Latino Horror Cinema: Undiscovered Halloween Treats


By Brian Woodman Jr.

Few readers may be aware that Latino horror cinema exists and that it actually ranges as far back as 1931. When Universal Studios produced “Dracula” with Bela Lugosi it simultaneously shot another version in Spanish, according to “In Search of Dracula” by Radu Florescu and Raymond McNally.
For those of us who  grew up in Massachusetts or New Hampshire during the 70s’ and 80s’, The Creature Double Feature on Boston-based Channel 56  rotated films on the show, a favorite was the Spanish 1966 potboiler “Maneater of Hydra.”  It had a group of people trapped on a Mediterranean island with a bloodsucking tree. The late Cameron Mitchell played a mad botanist in this crudely made but visually lush film.
Another Spanish film,”The Witch,” is from the same era that used to play on cable often, and has a similar feel to “Maneater of Hydra.” Both films feature bright colors, vague religious undertones and odd musical scores.
Latino horror and fantasy filmmakers such as Guillermo el Toro  (“Cronos,” “Pan’s Labyrinth,” “Mama,” “Pacific Rim”), Alejandro Amenabar (“Tesis,” “Open Your Eyes,” “The Others”)  Alex de la Iglesia (“Day of the Beast,” “The Oxford Murders”) Juan Antonio  (“The Orphanage”) and others have also enjoyed critical attention in recent years.
As Halloween approaches, looks at a sampling of the horror films

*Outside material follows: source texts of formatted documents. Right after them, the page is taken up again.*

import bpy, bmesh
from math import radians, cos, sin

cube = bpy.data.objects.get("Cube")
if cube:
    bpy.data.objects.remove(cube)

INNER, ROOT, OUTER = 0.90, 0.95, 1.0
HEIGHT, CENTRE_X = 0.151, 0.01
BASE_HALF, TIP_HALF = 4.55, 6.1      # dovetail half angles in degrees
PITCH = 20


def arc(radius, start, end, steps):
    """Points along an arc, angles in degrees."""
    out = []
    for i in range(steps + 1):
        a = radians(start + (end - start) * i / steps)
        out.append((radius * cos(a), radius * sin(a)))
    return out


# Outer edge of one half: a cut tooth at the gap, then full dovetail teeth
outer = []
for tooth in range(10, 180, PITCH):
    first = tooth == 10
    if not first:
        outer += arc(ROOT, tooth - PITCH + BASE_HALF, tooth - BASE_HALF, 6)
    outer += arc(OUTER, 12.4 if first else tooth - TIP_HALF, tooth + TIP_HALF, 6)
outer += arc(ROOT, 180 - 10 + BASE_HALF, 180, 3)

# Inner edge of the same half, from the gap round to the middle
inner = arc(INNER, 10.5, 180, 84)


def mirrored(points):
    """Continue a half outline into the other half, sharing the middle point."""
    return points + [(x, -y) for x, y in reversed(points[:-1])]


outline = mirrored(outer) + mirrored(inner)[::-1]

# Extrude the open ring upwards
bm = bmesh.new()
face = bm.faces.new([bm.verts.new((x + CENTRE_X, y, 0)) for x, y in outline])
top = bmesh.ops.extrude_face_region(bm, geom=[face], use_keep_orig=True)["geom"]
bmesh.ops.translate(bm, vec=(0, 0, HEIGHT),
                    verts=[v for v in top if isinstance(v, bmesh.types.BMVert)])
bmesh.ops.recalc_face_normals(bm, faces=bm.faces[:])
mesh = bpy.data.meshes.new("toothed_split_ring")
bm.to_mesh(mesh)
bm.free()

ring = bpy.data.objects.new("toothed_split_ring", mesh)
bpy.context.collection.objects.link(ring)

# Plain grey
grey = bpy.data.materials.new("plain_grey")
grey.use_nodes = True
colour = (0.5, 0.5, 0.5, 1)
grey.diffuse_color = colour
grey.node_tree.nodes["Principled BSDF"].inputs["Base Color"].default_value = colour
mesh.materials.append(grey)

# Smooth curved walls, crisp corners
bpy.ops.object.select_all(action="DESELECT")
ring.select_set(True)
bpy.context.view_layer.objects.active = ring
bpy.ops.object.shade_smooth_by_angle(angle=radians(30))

The Walking Dead Go Blind

Spanish director Amando de Osorio’s “Tomb of the Blind Dead”  (1971) features an order of ancient knights that were blinded and executed for numerous crimes. The knights come back as flesh-eating zombies that hunt by sound. The film spawned three sequels (“Return of the Blind Dead,” “Ghost Galleon” and “Night of the Seagulls”).
Jorge Grau shot the 1974 zombie film, “Jorge Grau’s The Living Dead of Manchester Morgue,” (“Let Sleeping Corpses Lie”) in England and used environmental themes.

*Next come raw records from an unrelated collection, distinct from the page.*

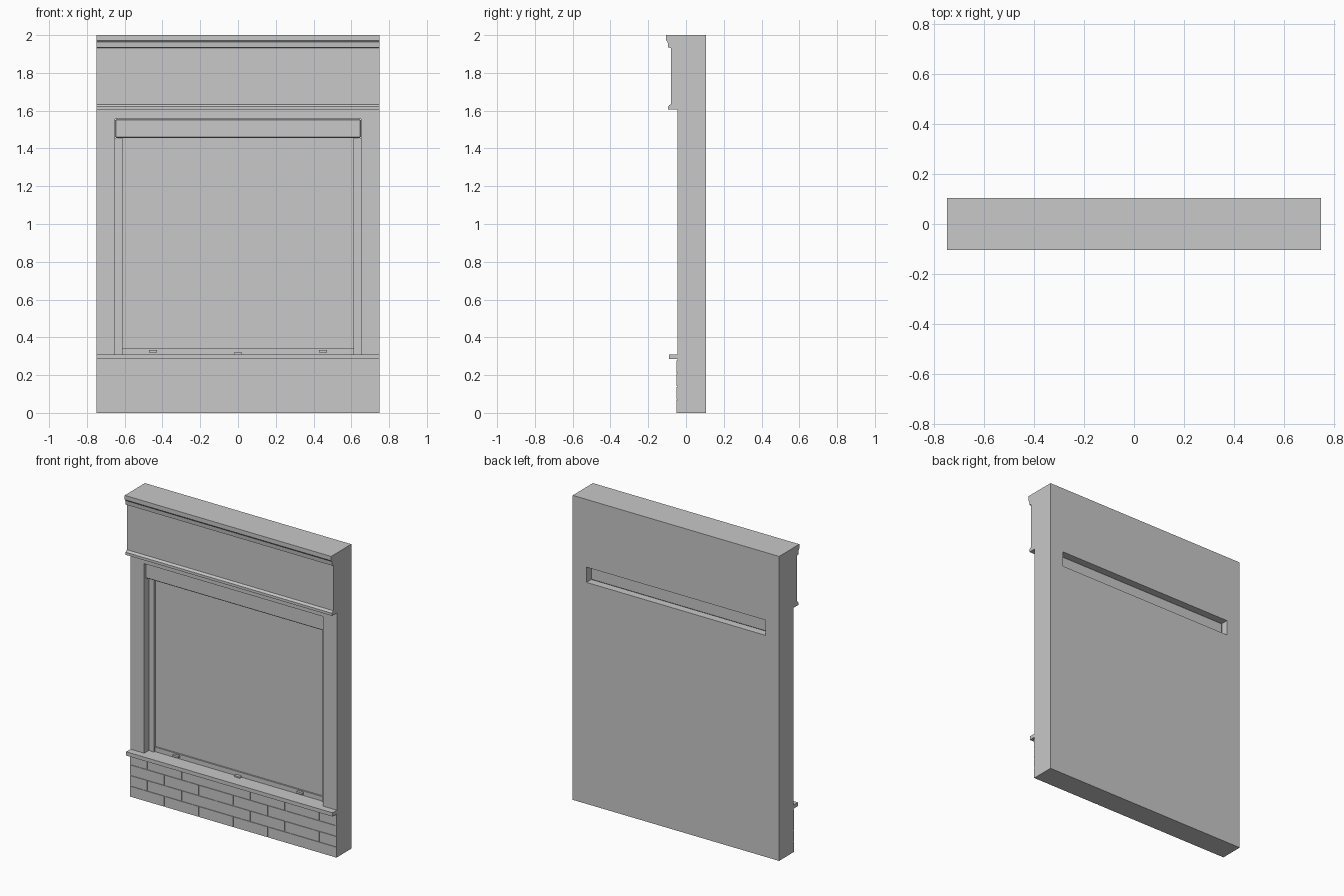
import bpy
import bmesh

cube = bpy.data.objects.get("Cube")
if cube:
    bpy.data.objects.remove(cube, do_unlink=True)

grey = bpy.data.materials.new("light grey")
grey.use_nodes = True
colour = (0.58, 0.58, 0.58, 1)
grey.diffuse_color = colour
grey.node_tree.nodes["Principled BSDF"].inputs["Base Color"].default_value = colour


def add_object(name, bm):
    bmesh.ops.recalc_face_normals(bm, faces=bm.faces)
    mesh = bpy.data.meshes.new(name)
    bm.to_mesh(mesh)
    bm.free()
    mesh.materials.append(grey)
    obj = bpy.data.objects.new(name, mesh)
    bpy.context.scene.collection.objects.link(obj)
    return obj


def add_box(bm, x, y, z):
    verts = bmesh.ops.create_cube(bm, size=1)["verts"]
    for v in verts:
        for axis, (low, high) in enumerate((x, y, z)):
            v.co[axis] = high if v.co[axis] > 0 else low


def box(name, x, y, z):
    bm = bmesh.new()
    add_box(bm, x, y, z)
    return add_object(name, bm)


def moulding(name, profile):
    """Extrude a (y, z) profile over the full width."""
    bm = bmesh.new()
    face = bm.faces.new([bm.verts.new((-HALF, y, z)) for y, z in profile])
    new = bmesh.ops.extrude_face_region(bm, geom=[face])["geom"]
    for item in new:
        if isinstance(item, bmesh.types.BMVert):
            item.co.x = HALF
    return add_object(name, bm)


HALF = 0.75            # half width of the wall
OPENING = 0.65         # half width of the opening
FRONT, BACK = -0.045, 0.105
SILL, BOX_BOTTOM, HEAD = 0.31, 1.455, 1.555

# Wall with the shutter opening and the slot for the housing
wall = box("wall", (-HALF, HALF), (FRONT, BACK), (0, 2))
cutters = [
    box("opening_cutter", (-OPENING, OPENING), (-0.2, 0.03), (SILL, HEAD - 0.05)),
    box("slot_cutter", (-OPENING, OPENING), (-0.2, 0.2), (BOX_BOTTOM, HEAD)),
]
for cutter in cutters:
    mod = wall.modifiers.new(cutter.name, "BOOLEAN")
    mod.operation = "DIFFERENCE"
    mod.solver = "EXACT"
    mod.object = cutter
    cutter.hide_render = True
    cutter.hide_viewport = True
    cutter.display_type = "WIRE"

# Stepped fascia with cornice and lower moulding
moulding("fascia", [
    (FRONT, 2), (-0.105, 2), (-0.105, 1.972), (-0.097, 1.963),
    (-0.094, 1.935), (-0.08, 1.932), (-0.08, 1.633), (-0.088, 1.63),
    (-0.094, 1.622), (-0.094, 1.605), (FRONT, 1.605)])

# Window sill
moulding("sill", [(FRONT, 0.285), (-0.09, 0.285), (-0.09, SILL), (FRONT, SILL)])

# Shutter housing
housing = box("shutter_housing", (-OPENING, OPENING), (-0.033, 0.06), (BOX_BOTTOM, HEAD))
bevel = housing.modifiers.new("edge", "BEVEL")
bevel.width = 0.005
bevel.segments = 1

# Shutter sheet and bottom bar
box("shutter", (-0.612, 0.612), (0.02, 0.031), (SILL, BOX_BOTTOM))
box("bottom_bar", (-0.612, 0.612), (0.01, 0.025), (SILL, 0.34))

# Stepped guide rails
for side, name in ((-1, "right"), (1, "left")):
    def span(a, b):
        return sorted((side * a, side * b))
    box(name + "_guide_rail", span(0.612, 0.637), (0, 0.031), (SILL, BOX_BOTTOM))
    box(name + "_rail_flange", span(0.637, OPENING), (0.004, 0.031), (SILL, BOX_BOTTOM))
    box(name + "_stop", span(0.43, 0.47), (-0.006, 0.012), (0.32, 0.333))

# Central latch
box("latch", (-0.02, 0.02), (-0.01, 0.012), (SILL, 0.319))

# Thin plinth tiles in running bond
bm = bmesh.new()
ROWS, WIDTH, HEIGHT, GAP = 4, 0.25, 0.07, 0.002
for row in range(ROWS):
    start = -HALF - (WIDTH / 2 if row % 2 else 0)
    for column in range(7):
        left = max(start + column * WIDTH, -HALF)
        right = min(start + (column + 1) * WIDTH, HALF)
        if right - left > GAP * 2:
            add_box(bm,
                    (left + (GAP if left > -HALF else 0), right - (GAP if right < HALF else 0)),
                    (FRONT - 0.004, FRONT),
                    (row * HEIGHT + (GAP if row else 0), (row + 1) * HEIGHT - GAP))
add_object("plinth_tiles", bm)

Heroic Werewolves

The late Spanish actor and filmmaker Jacino Molina was credited as Paul Naschy when his numerous horror films were released in America. His best known character, Waldemar Daninsky, is a werewolf who is usually pitted against vampires and other monsters to give his relative humanity some scale. Some of his films will be included in a Spanish horror film retrospective at the Anthology Film Archives in New York City beginning on Oct. 30 (refer to the link for more details).

 Run for the Border: Mexican Horror and Masked Wrestlers

Mexicans began producing horror films as early as 1934 with films like “Dos Monjes” (“The Monks”) and “El Fantasma del Convento” (“The Phantom of the Convent”), according to The Encyclopedia of Horror Movies by Phil Hardy. However, Mexico is particularly known in cult film enthusiast circles for films in which masked wrestlers known as luchadoras battle various villains in defense of Mexico.
Although the wrestling films focus on a variety of comic strip threats, horror elements creep into the majority of these films. As recently as 2007, Mexican filmmakers released “Mil Mascaras vs the Aztec Mummy.”
Perhaps the best known of these superhero/wrestler hybrids is Santo (“Silver Mask”), who started making films in the 50s’ and is considered a cultural icon in Mexico. He starred in a variety of films in which he was pitted against vampires, werewolves, Bruja (the Mexican equivalent to witches), and even animated mummies from the exhibit in Guanajuato. He is sometimes accompanied by his sidekick, the Blue Demon, who also starred in a series of similar films.

Read ’em and weep: Crying Ghosts

Other fixture of Mexican horror films as La Llorona, the Crying Woman, who is an authentic fixture of folklore. She is a grief-stricken phantom whose appearance generally means misfortune. She first appeared in horror films during the 30s’, although 1961s’ “Curse of the Crying Woman” is considered by some to be the best film version of the tale.
The website also contains articles for the interested horror fan.